Print verbatim the lines of the entries from the one containing "bm.faces.new(rings[1])" to the last, inclusive, and no others.
─── Task input
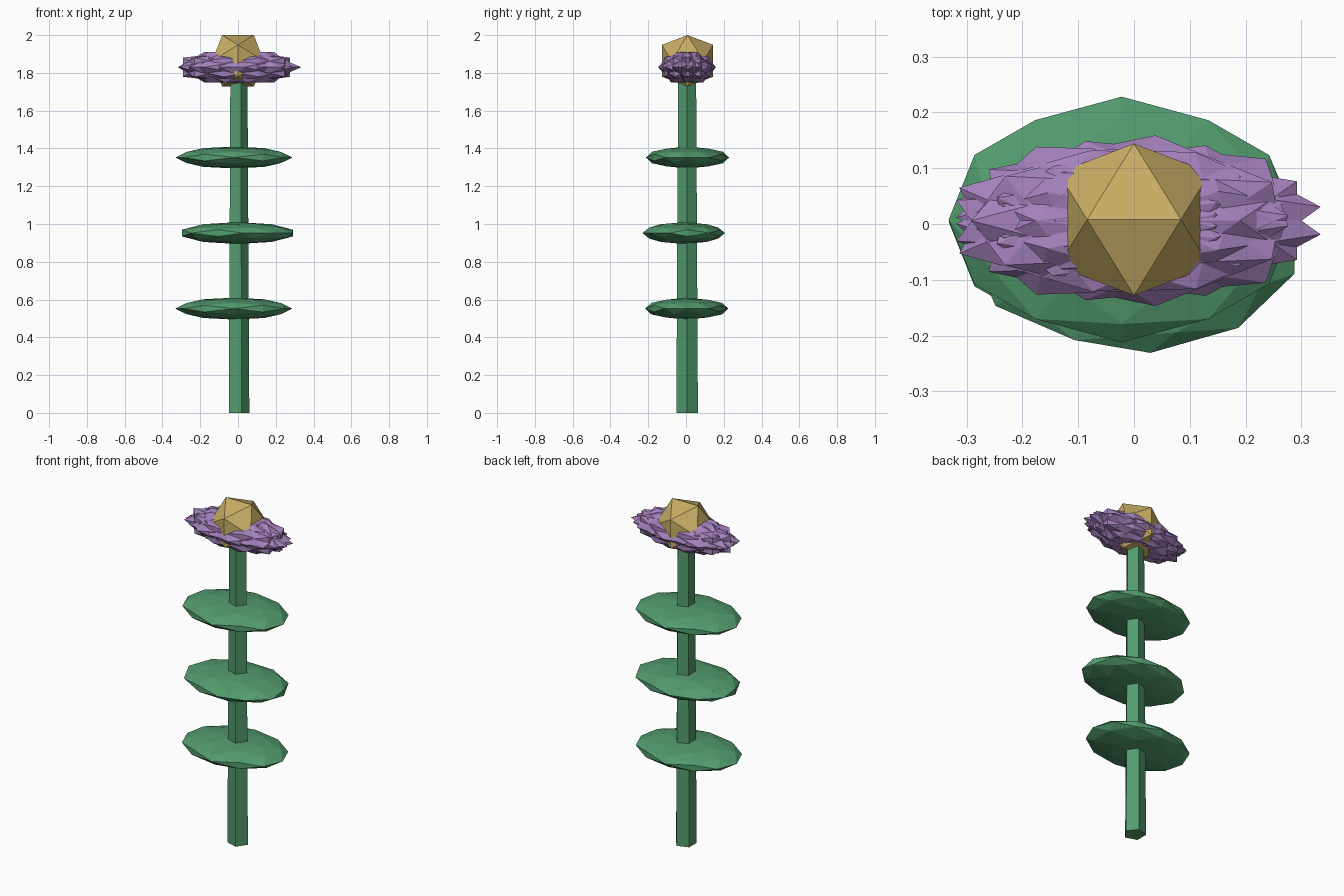
import bpy, bmesh, math
from mathutils import Vector, Matrix

if "Cube" in bpy.data.objects:
    bpy.data.objects.remove(bpy.data.objects["Cube"])


def material(name, rgb):
    m = bpy.data.materials.new(name)
    m.diffuse_color = (*rgb, 1)
    m.use_nodes = True
    m.node_tree.nodes["Principled BSDF"].inputs["Base Color"].default_value = m.diffuse_color
    return m


green = material("leaf_green", (0.085, 0.33, 0.155))
purple = material("petal_purple", (0.37, 0.22, 0.50))
gold = material("heart_gold", (0.58, 0.42, 0.13))


def finish(name, bm, mat):
    bmesh.ops.recalc_face_normals(bm, faces=bm.faces)
    me = bpy.data.meshes.new(name)
    bm.to_mesh(me)
    bm.free()
    me.materials.append(mat)
    ob = bpy.data.objects.new(name, me)
    bpy.context.collection.objects.link(ob)
    return ob


def ico_points(detail):
    # icosahedron resting on an edge, optionally split once onto the sphere
    phi = (1 + 5 ** 0.5) / 2
    pts = []
    for s in (-1, 1):
        for t in (-phi, phi):
            pts += [Vector((s, 0, t)), Vector((0, t, s)), Vector((t, s, 0))]
    pts = [p.normalized() for p in pts]
    if detail:
        pts += [(p + q).normalized() for i, p in enumerate(pts)
                for q in pts[:i] if (p - q).length < 1.1]
    return pts


def ellipsoid(name, centre, radii, turn, mat, detail=0):
    # the facets are turned first, then stretched
    bm = bmesh.new()
    rot = Matrix.Rotation(turn, 3, 'Z')
    for p in ico_points(detail):
        bm.verts.new(rot @ p)
    bmesh.ops.convex_hull(bm, input=bm.verts[:])
    for v in bm.verts:
        v.co = Vector(a * r + c for a, r, c in zip(v.co, radii, centre))
    return finish(name, bm, mat)


Y = 0.006

# five-sided tapering stem
bm = bmesh.new()
h = 1.8
rings = []
for z, r in ((0, 0.06), (h, 0.05)):
    rings.append([bm.verts.new((r * math.cos(math.tau * i / 5),
                                Y + r * math.sin(math.tau * i / 5), z))
                  for i in range(5)])
for i in range(5):
    j = (i + 1) % 5
    bm.faces.new((rings[0][i], rings[0][j], rings[1][j], rings[1][i]))
bm.faces.new(rings[0][::-1])
bm.faces.new(rings[1])
finish("stem", bm, green)

# three flat leaves up the stem
for i, (x, y, turn) in enumerate(((-0.022, -0.002, 0), (-0.003, -0.018, 127.7), (-0.022, 0.002, 0))):
    ellipsoid(f"leaf_{i + 1}", (x, Y + y, 0.552 + 0.4 * i), (0.31, 0.22, 0.058),
              math.radians(turn), green, detail=1)

# overlapping spiky petals
N = 14
for k in range(N):
    a = math.tau * k / N
    ellipsoid(f"petal_{k + 1}",
              (0.024 * math.cos(a), Y + 0.02 * math.sin(a), 1.83),
              (0.315, 0.134, 0.096), 1.5 * a, purple)

# golden flower heart
ellipsoid("flower_heart", (0, Y + 0.002, 1.864), (0.16, 0.16, 0.16), 0, gold)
──────
> Answer section
bm.faces.new(rings[1])
finish("stem", bm, green)

# three flat leaves up the stem
for i, (x, y, turn) in enumerate(((-0.022, -0.002, 0), (-0.003, -0.018, 127.7), (-0.022, 0.002, 0))):
    ellipsoid(f"leaf_{i + 1}", (x, Y + y, 0.552 + 0.4 * i), (0.31, 0.22, 0.058),
              math.radians(turn), green, detail=1)

# overlapping spiky petals
N = 14
for k in range(N):
    a = math.tau * k / N
    ellipsoid(f"petal_{k + 1}",
              (0.024 * math.cos(a), Y + 0.02 * math.sin(a), 1.83),
              (0.315, 0.134, 0.096), 1.5 * a, purple)

# golden flower heart
ellipsoid("flower_heart", (0, Y + 0.002, 1.864), (0.16, 0.16, 0.16), 0, gold)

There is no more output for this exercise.